ICE agents have gone over to a domestic violence court and removed a woman from the court who was seeking a protective order. There was a woman who had a brain tumor who was a few days away from having surgery to have that removed or dealt with, and she's been in a detention center, from what I understand.

We have heard other stories of Americans, American citizens and legal residents getting caught up in this dragnet. So, to be honest with you, at this point, I really wouldn't put anything past him.

BLITZER: Well, let me give our viewers some background on what you're talking about, that one story, that developing story. We're tracking it as well.


Passengers on a domestic flight from San Francisco to New York were told to present identifying documents to agents from Customs and Border Protection when they touched down. The agency says they were searching for an undocumented official who had been ordered removed by an immigration judge.

This is highly unusual because those agents are typically limited to checking international arrivals. Do you believe this amounted to an illegal checkpoint of passengers on that domestic flight?

CASTRO: Quite possibly, Wolf.

And, at that meeting with ICE several days ago, I asked a direct question, whether there would be any random citizenship or document checks. And their answer was a clear no.

That seems to violate basically what they promised to us, as members of Congress in that room, and what they have said to the American people. So, are they saying that any time they're looking for an undocumented person, that 300 people or 400 people are going to be subjected to being asked for their citizenship documents?

If so, then there are going to be millions of Americans from every walk of life and background who are going to be caught up in this large dragnet.

BLITZER: Congressman, the homeland security secretary, John Kelly, and the secretary of state, Rex Tillerson, they were in Mexico yesterday. They tried to reassure the Mexican government that President Trump's deportation policies will be carried out legally and humanely.

But many Mexican officials did not seem convinced. What do you make of the rocky start to this U.S. relationship with Mexico?

CASTRO: Well, remember, Mexico is one of our three largest trading partners. They have been a nation with whom we have been great friends over the years.

And so the president has shown a real hostility towards Mexico. And I said early on, look, if they insist, if Donald Trump insists on making Mexico pay for a wall, if he does that by taking away foreign aid, for example, then I'm sure that China, Xi Jinping is more than happy to step in and offer them whatever Donald Trump takes away.

So, to me, in terms of the geopolitics, it's creating a wide-open door for a competitor nation in China to go in there and really get a foothold in Mexico and Latin America.

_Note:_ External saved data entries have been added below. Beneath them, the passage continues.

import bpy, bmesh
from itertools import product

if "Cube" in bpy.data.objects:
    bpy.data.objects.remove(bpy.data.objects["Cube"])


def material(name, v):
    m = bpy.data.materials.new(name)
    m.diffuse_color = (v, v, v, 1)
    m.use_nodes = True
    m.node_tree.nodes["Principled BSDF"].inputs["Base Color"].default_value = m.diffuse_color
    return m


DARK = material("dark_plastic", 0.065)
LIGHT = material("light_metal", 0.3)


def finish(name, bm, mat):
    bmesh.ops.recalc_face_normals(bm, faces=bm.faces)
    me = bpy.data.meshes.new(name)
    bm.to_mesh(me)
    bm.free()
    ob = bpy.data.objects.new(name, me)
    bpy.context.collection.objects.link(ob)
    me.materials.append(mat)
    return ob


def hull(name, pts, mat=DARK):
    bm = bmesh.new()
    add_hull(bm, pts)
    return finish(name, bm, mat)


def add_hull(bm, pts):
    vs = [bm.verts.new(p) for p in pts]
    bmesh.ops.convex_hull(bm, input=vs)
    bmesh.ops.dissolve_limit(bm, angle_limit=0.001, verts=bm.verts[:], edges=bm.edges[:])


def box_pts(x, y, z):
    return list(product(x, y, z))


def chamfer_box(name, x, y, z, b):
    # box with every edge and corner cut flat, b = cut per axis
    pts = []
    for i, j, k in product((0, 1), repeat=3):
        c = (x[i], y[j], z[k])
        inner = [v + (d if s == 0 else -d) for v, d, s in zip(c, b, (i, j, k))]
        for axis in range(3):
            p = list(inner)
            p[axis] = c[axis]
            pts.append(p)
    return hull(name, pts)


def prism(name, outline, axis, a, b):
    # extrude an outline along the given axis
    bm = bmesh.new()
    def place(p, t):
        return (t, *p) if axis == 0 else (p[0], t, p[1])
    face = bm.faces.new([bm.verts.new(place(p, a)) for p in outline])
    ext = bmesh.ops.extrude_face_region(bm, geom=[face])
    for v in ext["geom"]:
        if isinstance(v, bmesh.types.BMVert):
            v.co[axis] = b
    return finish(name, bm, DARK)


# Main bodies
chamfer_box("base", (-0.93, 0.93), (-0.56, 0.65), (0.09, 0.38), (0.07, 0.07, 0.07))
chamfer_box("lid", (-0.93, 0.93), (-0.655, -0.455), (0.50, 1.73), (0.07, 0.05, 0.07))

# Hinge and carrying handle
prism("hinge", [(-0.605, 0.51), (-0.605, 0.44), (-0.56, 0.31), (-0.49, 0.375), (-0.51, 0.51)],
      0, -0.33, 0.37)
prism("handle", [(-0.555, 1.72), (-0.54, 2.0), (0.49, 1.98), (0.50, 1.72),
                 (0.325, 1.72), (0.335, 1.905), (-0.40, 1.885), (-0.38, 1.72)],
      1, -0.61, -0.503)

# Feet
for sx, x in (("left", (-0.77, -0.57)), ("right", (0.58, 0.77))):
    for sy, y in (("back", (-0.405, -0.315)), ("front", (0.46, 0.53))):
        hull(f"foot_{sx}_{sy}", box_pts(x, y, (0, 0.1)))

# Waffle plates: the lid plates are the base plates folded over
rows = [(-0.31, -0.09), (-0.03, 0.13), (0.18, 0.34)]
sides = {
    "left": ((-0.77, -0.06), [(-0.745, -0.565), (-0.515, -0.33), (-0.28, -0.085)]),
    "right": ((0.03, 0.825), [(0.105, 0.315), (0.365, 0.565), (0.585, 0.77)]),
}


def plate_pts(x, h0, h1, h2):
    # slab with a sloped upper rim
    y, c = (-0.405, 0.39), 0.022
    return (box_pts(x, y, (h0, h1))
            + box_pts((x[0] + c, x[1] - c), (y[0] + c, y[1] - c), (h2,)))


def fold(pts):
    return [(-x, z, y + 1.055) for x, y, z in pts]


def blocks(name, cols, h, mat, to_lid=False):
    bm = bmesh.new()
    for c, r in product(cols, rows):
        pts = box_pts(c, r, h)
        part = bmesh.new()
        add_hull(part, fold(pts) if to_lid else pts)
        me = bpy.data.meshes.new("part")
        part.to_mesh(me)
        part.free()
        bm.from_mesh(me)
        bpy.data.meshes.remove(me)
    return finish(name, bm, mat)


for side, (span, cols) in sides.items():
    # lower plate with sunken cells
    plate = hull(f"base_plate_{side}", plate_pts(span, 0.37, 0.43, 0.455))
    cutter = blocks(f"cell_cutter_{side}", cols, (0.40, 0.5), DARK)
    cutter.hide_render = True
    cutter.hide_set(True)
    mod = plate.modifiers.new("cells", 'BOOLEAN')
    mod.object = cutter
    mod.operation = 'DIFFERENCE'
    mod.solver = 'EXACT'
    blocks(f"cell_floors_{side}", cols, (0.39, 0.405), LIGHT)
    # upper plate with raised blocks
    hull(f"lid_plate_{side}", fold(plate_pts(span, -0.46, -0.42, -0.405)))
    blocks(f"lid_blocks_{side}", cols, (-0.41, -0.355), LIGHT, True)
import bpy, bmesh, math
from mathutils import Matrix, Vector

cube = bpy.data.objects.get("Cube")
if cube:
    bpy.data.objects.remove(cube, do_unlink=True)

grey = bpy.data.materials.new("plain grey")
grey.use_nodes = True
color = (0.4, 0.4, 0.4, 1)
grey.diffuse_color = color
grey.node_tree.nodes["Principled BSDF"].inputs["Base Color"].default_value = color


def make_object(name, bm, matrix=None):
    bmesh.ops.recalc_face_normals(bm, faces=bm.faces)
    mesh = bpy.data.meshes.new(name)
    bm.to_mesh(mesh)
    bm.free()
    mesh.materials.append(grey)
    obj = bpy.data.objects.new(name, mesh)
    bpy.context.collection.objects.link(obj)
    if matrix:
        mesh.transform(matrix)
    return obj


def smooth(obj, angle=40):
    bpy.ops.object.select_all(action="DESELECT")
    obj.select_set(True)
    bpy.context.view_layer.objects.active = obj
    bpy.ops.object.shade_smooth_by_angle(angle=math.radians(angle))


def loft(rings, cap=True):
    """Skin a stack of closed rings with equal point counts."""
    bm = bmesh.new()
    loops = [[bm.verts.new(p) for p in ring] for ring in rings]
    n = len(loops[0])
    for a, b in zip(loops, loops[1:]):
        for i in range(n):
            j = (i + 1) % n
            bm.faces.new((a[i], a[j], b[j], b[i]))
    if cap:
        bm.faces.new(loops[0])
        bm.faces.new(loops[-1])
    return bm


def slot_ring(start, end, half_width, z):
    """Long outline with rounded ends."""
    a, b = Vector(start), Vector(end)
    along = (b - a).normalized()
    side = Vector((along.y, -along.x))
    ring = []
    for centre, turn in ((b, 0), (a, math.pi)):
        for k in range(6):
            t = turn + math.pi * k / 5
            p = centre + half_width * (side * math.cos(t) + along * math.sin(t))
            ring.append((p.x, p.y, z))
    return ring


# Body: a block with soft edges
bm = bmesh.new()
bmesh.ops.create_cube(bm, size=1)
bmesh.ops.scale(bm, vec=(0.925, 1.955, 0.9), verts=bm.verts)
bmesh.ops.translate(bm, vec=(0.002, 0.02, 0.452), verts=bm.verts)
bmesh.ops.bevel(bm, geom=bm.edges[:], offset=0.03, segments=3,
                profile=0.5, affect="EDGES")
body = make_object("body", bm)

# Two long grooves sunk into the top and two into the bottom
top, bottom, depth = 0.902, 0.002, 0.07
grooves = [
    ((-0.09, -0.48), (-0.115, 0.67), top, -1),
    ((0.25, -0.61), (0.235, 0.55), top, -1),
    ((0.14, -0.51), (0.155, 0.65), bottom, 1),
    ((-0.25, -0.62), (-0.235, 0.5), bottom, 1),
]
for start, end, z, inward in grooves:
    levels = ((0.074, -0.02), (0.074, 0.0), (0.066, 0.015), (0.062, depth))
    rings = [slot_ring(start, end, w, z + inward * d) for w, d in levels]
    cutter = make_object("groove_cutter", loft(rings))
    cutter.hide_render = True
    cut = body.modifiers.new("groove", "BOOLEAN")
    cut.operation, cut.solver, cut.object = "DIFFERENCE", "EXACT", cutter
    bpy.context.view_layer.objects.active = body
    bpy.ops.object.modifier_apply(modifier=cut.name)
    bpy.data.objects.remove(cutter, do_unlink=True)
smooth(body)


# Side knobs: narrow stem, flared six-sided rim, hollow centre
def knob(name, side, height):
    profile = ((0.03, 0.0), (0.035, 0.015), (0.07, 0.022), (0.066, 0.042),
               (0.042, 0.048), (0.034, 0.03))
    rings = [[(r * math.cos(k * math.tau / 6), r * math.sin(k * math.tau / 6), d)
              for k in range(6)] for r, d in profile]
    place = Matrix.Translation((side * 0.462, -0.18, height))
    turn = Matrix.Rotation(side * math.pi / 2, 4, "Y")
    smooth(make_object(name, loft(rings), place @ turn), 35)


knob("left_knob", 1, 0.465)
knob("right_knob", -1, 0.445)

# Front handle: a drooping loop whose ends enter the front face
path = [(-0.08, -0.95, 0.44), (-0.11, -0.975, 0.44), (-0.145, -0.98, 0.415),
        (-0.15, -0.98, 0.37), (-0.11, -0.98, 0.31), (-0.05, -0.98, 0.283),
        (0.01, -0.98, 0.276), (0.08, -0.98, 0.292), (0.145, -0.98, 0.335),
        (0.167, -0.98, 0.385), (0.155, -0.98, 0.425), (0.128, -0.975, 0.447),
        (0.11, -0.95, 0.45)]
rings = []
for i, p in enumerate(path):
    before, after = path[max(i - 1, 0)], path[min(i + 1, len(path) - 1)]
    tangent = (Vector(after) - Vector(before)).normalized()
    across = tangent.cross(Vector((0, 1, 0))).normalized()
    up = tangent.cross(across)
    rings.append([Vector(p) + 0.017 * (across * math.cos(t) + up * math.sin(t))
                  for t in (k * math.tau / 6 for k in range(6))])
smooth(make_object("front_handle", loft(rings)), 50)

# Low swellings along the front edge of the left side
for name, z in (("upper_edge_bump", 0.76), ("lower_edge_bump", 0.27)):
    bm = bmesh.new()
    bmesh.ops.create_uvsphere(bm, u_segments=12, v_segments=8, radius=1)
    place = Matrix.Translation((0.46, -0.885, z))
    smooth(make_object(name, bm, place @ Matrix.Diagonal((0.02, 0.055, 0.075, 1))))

BLITZER: Yes, I was going to say, I noticed when the president spoke at CPAC today, he promised to build that wall, but he avoided saying Mexico was going to pay for it. Go ahead.

CASTRO: And then also, Wolf, I know that Rex Tillerson, who is a distinguished man, who has had a distinguished career, went down there and came off in a friendly tone and seemed to give some reassurances, but the fact is, at this point, you know, our allies don't know whose word to trust.

The White House, depending on who you ask, gives three or four or five different versions of an answer on controversial issues. So, unfortunately, it's gotten to a point where our diplomats can go to a country and offer assurances and really those countries don't know whether their word can be taken or not.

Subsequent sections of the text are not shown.